I have also used Twine, since starting to look at and use Evernote I have kind of drifted away from Twine, but I hope to take another look at it again. I think this is kind of an example of the problem with their being too many tools...sometimes you can lose focus on a certain Web 2.0 tool before fully evaluating it. I do think Twine is wonderful and has great potential. I understand that revisions are being made to Twine and an upgrade will be made available around the first part of 2010 if not earlier.

I am also in Second Life®, I have benefited a great deal from a variety of professional development activities in Second Life.® These range Metanomics, to Gronstedt's Train for Success, Pathfinder LInden's office hours, and events held by VIO Business,to evening events. I also have spent a great deal of time touring Second Life's® education sites, and chatting with others who share my interests. There are many things which illustrate the potential of Second Life for professional development to tour, historic sites such as Caledon, events like Burning Life, educational conferences and events as well. I am also a member of the Second Life Educators list serve and it seems that there is a continuous stream of thoughts, questions and observations on education in Second Life® from that list serve.

Two WEB 2.0 tools I think I have neglected are Facebook and Linked In. I need to work these sites that I have established to present a more "polished" image to those who view these pages. I view my Facebook page as more personal, for family and friends, however the groups that available for professional development via Facebook seem to be overshadowing that use of Facebook and I am seeing that there is a great deal of overlap. The connections that i have made via Second Life over lap a great deal, not just on Twitter but Linked In as well. Many of my Second Life connections are also my Linked In connections.

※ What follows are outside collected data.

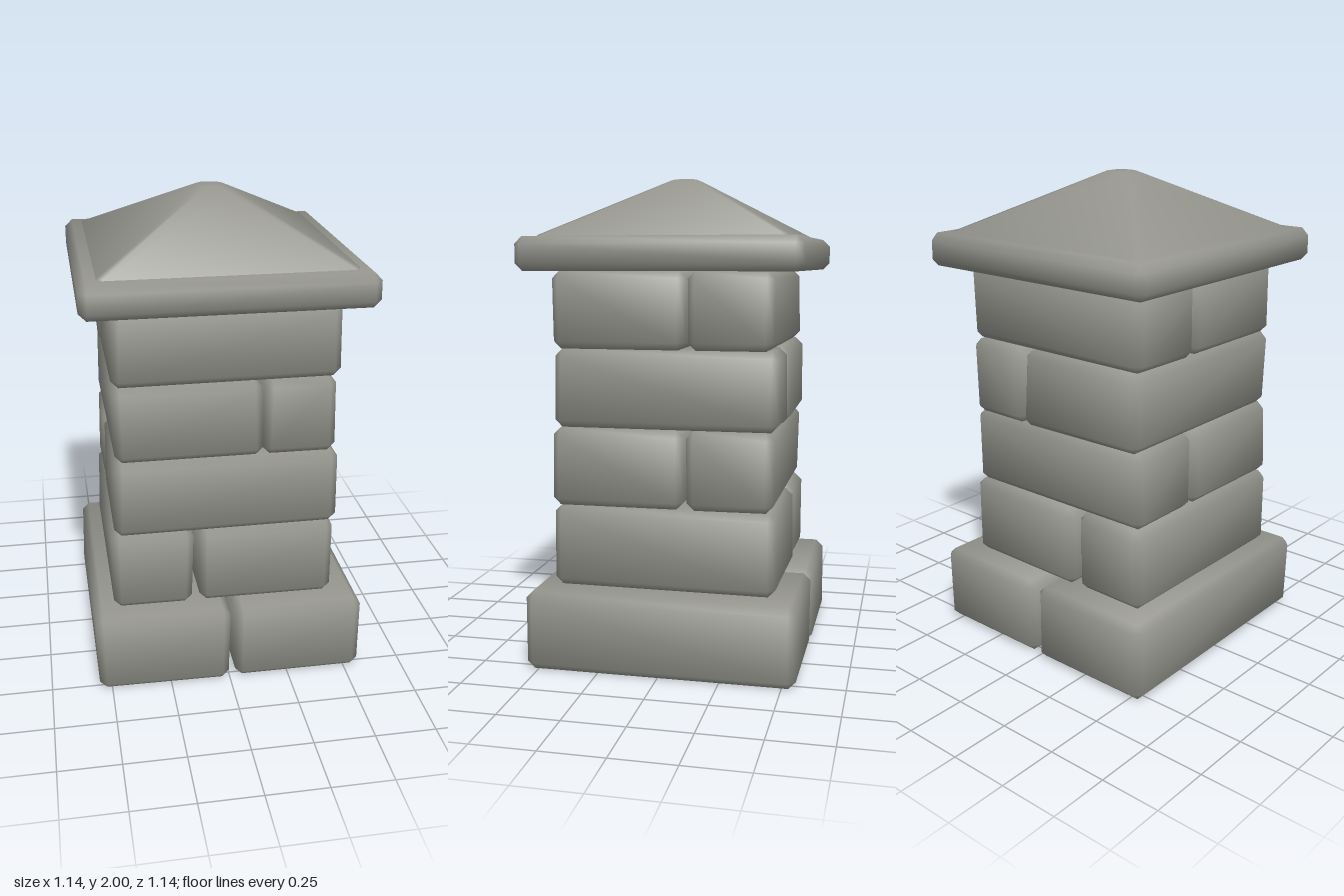
import * as THREE from 'three';

const SIGNS = [-1, 1];

// Small repeatable variation so that no two stones are alike
function makeRandom(seed) {
  let s = seed;
  return () => {
    s = (s * 16807) % 2147483647;
    return (s / 2147483647) * 2 - 1;
  };
}

function buildGeometry(pos, normals, index) {
  const geo = new THREE.BufferGeometry();
  geo.setAttribute('position', new THREE.Float32BufferAttribute(pos, 3));
  geo.setAttribute('normal', new THREE.Float32BufferAttribute(normals, 3));
  geo.setIndex(index);
  return geo;
}

// Chamfered box with soft normals; each corner has one vertex per axis
function stoneGeometry(size, bevel, wobble, seed, openBottom) {
  const rand = makeRandom(seed);
  const pos = [], normals = [], index = [];
  const half = size.map((v) => v / 2);
  const id = (signs, axis) =>
    ((signs[0] > 0 ? 4 : 0) + (signs[1] > 0 ? 2 : 0) + (signs[2] > 0 ? 1 : 0)) * 3 + axis;

  for (const x of SIGNS) for (const y of SIGNS) for (const z of SIGNS) {
    const signs = [x, y, z];
    const shift = [rand() * wobble, 0, rand() * wobble];
    for (let axis = 0; axis < 3; axis++) {
      const n = new THREE.Vector3();
      for (let k = 0; k < 3; k++) {
        pos.push(signs[k] * (half[k] - (k === axis ? 0 : bevel)) + shift[k]);
        n.setComponent(k, signs[k] * (k === axis ? 1 : 0.38));
      }
      normals.push(...n.normalize().toArray());
    }
  }

  // Adds a convex face, turned so that it looks outward
  const point = (i) => new THREE.Vector3().fromArray(pos, i * 3);
  const addFace = (f) => {
    const [a, b, c] = f.map(point);
    const out = b.clone().sub(a).cross(c.clone().sub(a)).dot(a.clone().add(b).add(c)) > 0;
    for (let i = 1; i < f.length - 1; i++) {
      index.push(f[0], out ? f[i] : f[i + 1], out ? f[i + 1] : f[i]);
    }
  };

  for (let a = 0; a < 3; a++) {
    const u = (a + 1) % 3, v = (a + 2) % 3;
    const corner = (sa, su, sv) => {
      const c = [0, 0, 0];
      c[a] = sa; c[u] = su; c[v] = sv;
      return c;
    };
    // Two flat sides
    for (const s of SIGNS) {
      if (openBottom && a === 1 && s < 0) continue;
      addFace([[-1, -1], [1, -1], [1, 1], [-1, 1]].map(([p, q]) => id(corner(s, p, q), a)));
    }
    // Four chamfered edges along this axis
    for (const su of SIGNS) for (const sv of SIGNS) {
      const c0 = corner(-1, su, sv), c1 = corner(1, su, sv);
      addFace([id(c0, u), id(c1, u), id(c1, v), id(c0, v)]);
    }
  }
  // Corner triangles
  for (const x of SIGNS) for (const y of SIGNS) for (const z of SIGNS) {
    addFace([0, 1, 2].map((axis) => id([x, y, z], axis)));
  }
  return buildGeometry(pos, normals, index);
}

// Pyramid roof from eight-sided rings: [y, half width, corner cut, outward lean of the normal]
function roofGeometry(rings) {
  const pos = [], normals = [], index = [];
  for (const [y, h, c, lean] of rings) {
    for (let side = 0; side < 4; side++) {
      const turn = side * Math.PI / 2;
      for (const s of SIGNS) {
        const p = new THREE.Vector3(h, y, s * (h - c));
        const n = new THREE.Vector3(lean, 1, s * lean * 0.25).normalize();
        for (const v of [p, n]) v.applyAxisAngle(new THREE.Vector3(0, 1, 0), -turn);
        pos.push(...p.toArray());
        normals.push(...n.toArray());
      }
    }
  }
  for (let r = 0; r < rings.length - 1; r++) {
    for (let i = 0; i < 8; i++) {
      const a = r * 8 + i, b = r * 8 + (i + 1) % 8;
      index.push(a, a + 8, b, b, a + 8, b + 8);
    }
  }
  // Flat tip
  const top = (rings.length - 1) * 8;
  for (let i = 1; i < 7; i++) index.push(top, top + i + 1, top + i);
  return buildGeometry(pos, normals, index);
}

export function createModel() {
  const model = new THREE.Group();
  model.name = 'stonePillar';
  const color = 0x95958e;
  const stone = new THREE.MeshStandardMaterial({ color });
  const openStone = new THREE.MeshStandardMaterial({ color, side: THREE.DoubleSide });
  let seed = 11;

  // A stone given by its extents
  const addStone = (name, x, y, z, { wobble = 0.006, open = false } = {}) => {
    const spans = [x, y, z];
    const size = spans.map(([a, b]) => b - a);
    seed += 7919;
    const mesh = new THREE.Mesh(
      stoneGeometry(size, 0.03, wobble, seed, open), open ? openStone : stone);
    mesh.position.set(...spans.map(([a, b]) => (a + b) / 2));
    mesh.name = name;
    model.add(mesh);
  };

  // Footing: two wide stones, hollow underneath
  const hollow = { open: true, wobble: 0.004 };
  addStone('baseStoneRight', [-0.555, 0], [0, 0.33], [-0.56, 0.55], hollow);
  addStone('baseStoneLeft', [0.025, 0.565], [0, 0.33], [-0.56, 0.55], hollow);

  // Courses of two stones, alternately split across the width and the depth
  const courses = [
    { y: [0.332, 0.67], split: 'x', spans: [[-0.47, -0.14], [-0.117, 0.455]], across: [-0.46, 0.455] },
    { y: [0.67, 0.99], split: 'z', spans: [[-0.445, -0.092], [-0.082, 0.462]], across: [-0.458, 0.455] },
    { y: [0.99, 1.31], split: 'x', spans: [[-0.452, 0.144], [0.147, 0.44]], across: [-0.467, 0.45] },
    { y: [1.31, 1.62], split: 'z', spans: [[-0.445, -0.097], [-0.093, 0.452]], across: [-0.457, 0.453] },
  ];
  courses.forEach(({ y, split, spans, across }, row) => {
    spans.forEach((span, i) => {
      const name = `course${row + 1}Stone${i + 1}`;
      if (split === 'x') addStone(name, span, y, across);
      else addStone(name, across, y, span);
    });
  });

  // Cap slab, hollow underneath, and pyramid roof
  addStone('capSlab', [-0.568, 0.565], [1.62, 1.755], [-0.57, 0.567], hollow);
  const roof = new THREE.Mesh(
    roofGeometry([
      [1.745, 0.495, 0.02, 1.3],
      [1.76, 0.495, 0.02, 1.3],
      [1.985, 0.075, 0.025, 0.35],
      [1.997, 0.05, 0.02, 0.25],
      [2, 0.03, 0.012, 0.1],
    ]),
    stone);
  roof.name = 'capRoof';
  roof.position.z = -0.003;
  model.add(roof);

  return model;
}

I have several connections beyond the virtual in my real life. These extend beyond conferences that I attend in person! I am a member of several national organizations and serve them in one capacity or another as well. These include Merlot and WCET. I find that I can access the people from these organizations with questions regarding the work that I do as it relates to their organizations.

When I remember I try to catch Steve Hargadon's Elluminate sessions through, these are in the evenings and if I don't catch them "live" I can listen to the podcast later. I subscribe to a variety of podcasts. It's not possible to catch them all but I do what I can!

Last but not least, I have blogged about this before, is my participation in John Jamison's Imagilearning SLemester class. I have enjoyed this opportunity very much and looked forward to an ongoing relationship as an alum of the program which focuses on virtual worlds for education and training. John always has a recommendation for another good book to read!

There is also the interesting work of Micheal Trout and the connections that I have made by working with him on eSingularity.

Other resources (and these are sporadic) include Ted Talks, Fora TV and You Tube, I have to confess I am not a huge user of these, my use of these define as sporadic at best. For the last several months I have spent a great deal of time exploring Second Life® almost exclusively.

There are some tools I have "on the back burner" so to speak that I intend to pick up and use more diligently. These include Zotero, Mixbook, Ning, and FolkSemantic.